derek@vinka:~$ nslookup google.com ;; connection timed out; no servers could be reached derek@vinka:~$ curl google.com <HTML><HEAD><meta http-equiv="content-type" content="text/html;charset=utf-8"> <TITLE>301 Moved</TITLE></HEAD><BODY> <H1>301 Moved</H1> The document has moved <A HREF="http://www.google.com/">here</A>. </BODY></HTML>
Surely, if I can't look up a domain, I shouldn't be able to browse to it. Can anybody explain what's going on here?
tracepath is also just a long series of either
no reply responses.
(fwiw, everything was working, but I'm trying to change my secondary router—on a 50' ethernet cable—connected to the cable modem/router to become an AP on the same subnet, instead of being a router on its own subnet)
derek@vinka:~$ env | grep -i proxy derek@vinka:~$ cat /etc/hosts 127.0.0.1 localhost 127.0.1.1 vinka # The following lines are desirable for IPv6 capable hosts ::1 ip6-localhost ip6-loopback fe00::0 ip6-localnet ff00::0 ip6-mcastprefix ff02::1 ip6-allnodes ff02::2 ip6-allrouters derek@vinka:~$ derek@vinka:~$ nslookup > server Default server: 127.0.1.1 Address: 127.0.1.1#53
Interestingly, I get the same result from a system running NetworkManager and another running Connmand.
If I lookup through my router (
nslookup host 192.168.0.1), I still can't get any resolutions, but browsers/curl/wget always work on my laptop, my raspberry Pi media server, and my phone—all of them running different OSes.
What about /etc/nsswitch?
derek@vinka:~$ grep hosts /etc/nsswitch.conf hosts: files mdns4_minimal dns [NOTFOUND=return] resolve [!UNAVAIL=return] dns
Clearly that last
dns is redundant, but it looks right, otherwise.
derek@vinka:~$ cat /etc/resolv.conf # Generated by NetworkManager nameserver 127.0.1.1
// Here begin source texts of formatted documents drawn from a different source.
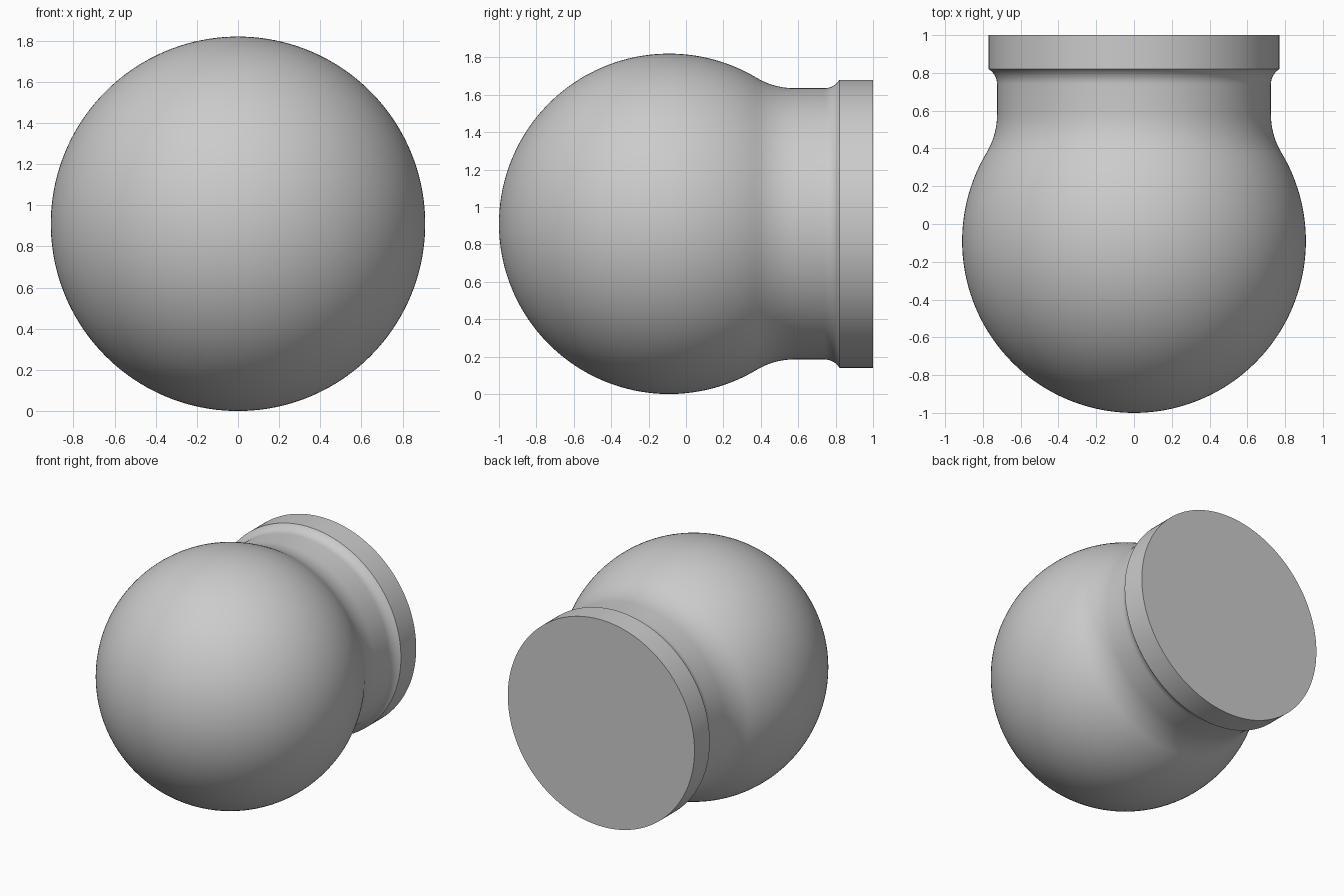
import bpy, bmesh
from math import sin, cos, asin, atan2, sqrt, pi, radians

if "Cube" in bpy.data.objects:
    bpy.data.objects.remove(bpy.data.objects["Cube"])

SEGMENTS = 160
BALL_R, BALL_Y, AXIS_Z = 0.91, -0.09, 0.91
NECK_R, NECK_START, NECK_END = 0.725, 0.58, 0.74
RIM_R, RIM_START, RIM_END = 0.77, 0.82, 1.0


def arc(cy, cr, radius, a0, a1, n):
    """Points (y, r) on an arc, angle measured from the y axis."""
    return [(cy + radius * cos(a0 + (a1 - a0) * i / n),
             cr + radius * sin(a0 + (a1 - a0) * i / n)) for i in range(n + 1)]


# Large fillet tangent to both ball and neck
d = NECK_START - BALL_Y
f = (d * d + NECK_R ** 2 - BALL_R ** 2) / (2 * (BALL_R - NECK_R))
join = atan2(NECK_R + f, d)

# Small fillet from neck out to the rim
dy, dr = RIM_START - NECK_END, RIM_R - NECK_R
s = (dy * dy + dr * dr) / (2 * dr)

profile = arc(BALL_Y, 0, BALL_R, pi, join, 64)
profile += arc(NECK_START, NECK_R + f, f, join + pi, 1.5 * pi, 16)[1:]
profile += arc(NECK_END, NECK_R + s, s, -pi / 2, -pi / 2 + asin(dy / s), 8)
profile += [(RIM_END, RIM_R), (RIM_END, 0)]

# Revolve the profile about the y axis
bm = bmesh.new()
verts = [bm.verts.new((max(r, 0), y, 0)) for y, r in profile]
edges = [bm.edges.new(pair) for pair in zip(verts, verts[1:])]
bmesh.ops.spin(bm, geom=verts + edges, cent=(0, 0, 0), axis=(0, 1, 0),
               angle=2 * pi, steps=SEGMENTS)
bmesh.ops.remove_doubles(bm, verts=bm.verts, dist=1e-5)
bmesh.ops.recalc_face_normals(bm, faces=bm.faces)
bmesh.ops.translate(bm, verts=bm.verts, vec=(0, 0, AXIS_Z))
mesh = bpy.data.meshes.new("round_knob")
bm.to_mesh(mesh)
bm.free()

knob = bpy.data.objects.new("round_knob", mesh)
bpy.context.collection.objects.link(knob)
bpy.context.view_layer.objects.active = knob
knob.select_set(True)
bpy.ops.object.shade_smooth_by_angle(angle=radians(30))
On my media server:
derek@nas ~ $ cat /etc/resolv.conf # Generated by Connection Manager nameserver 127.0.0.1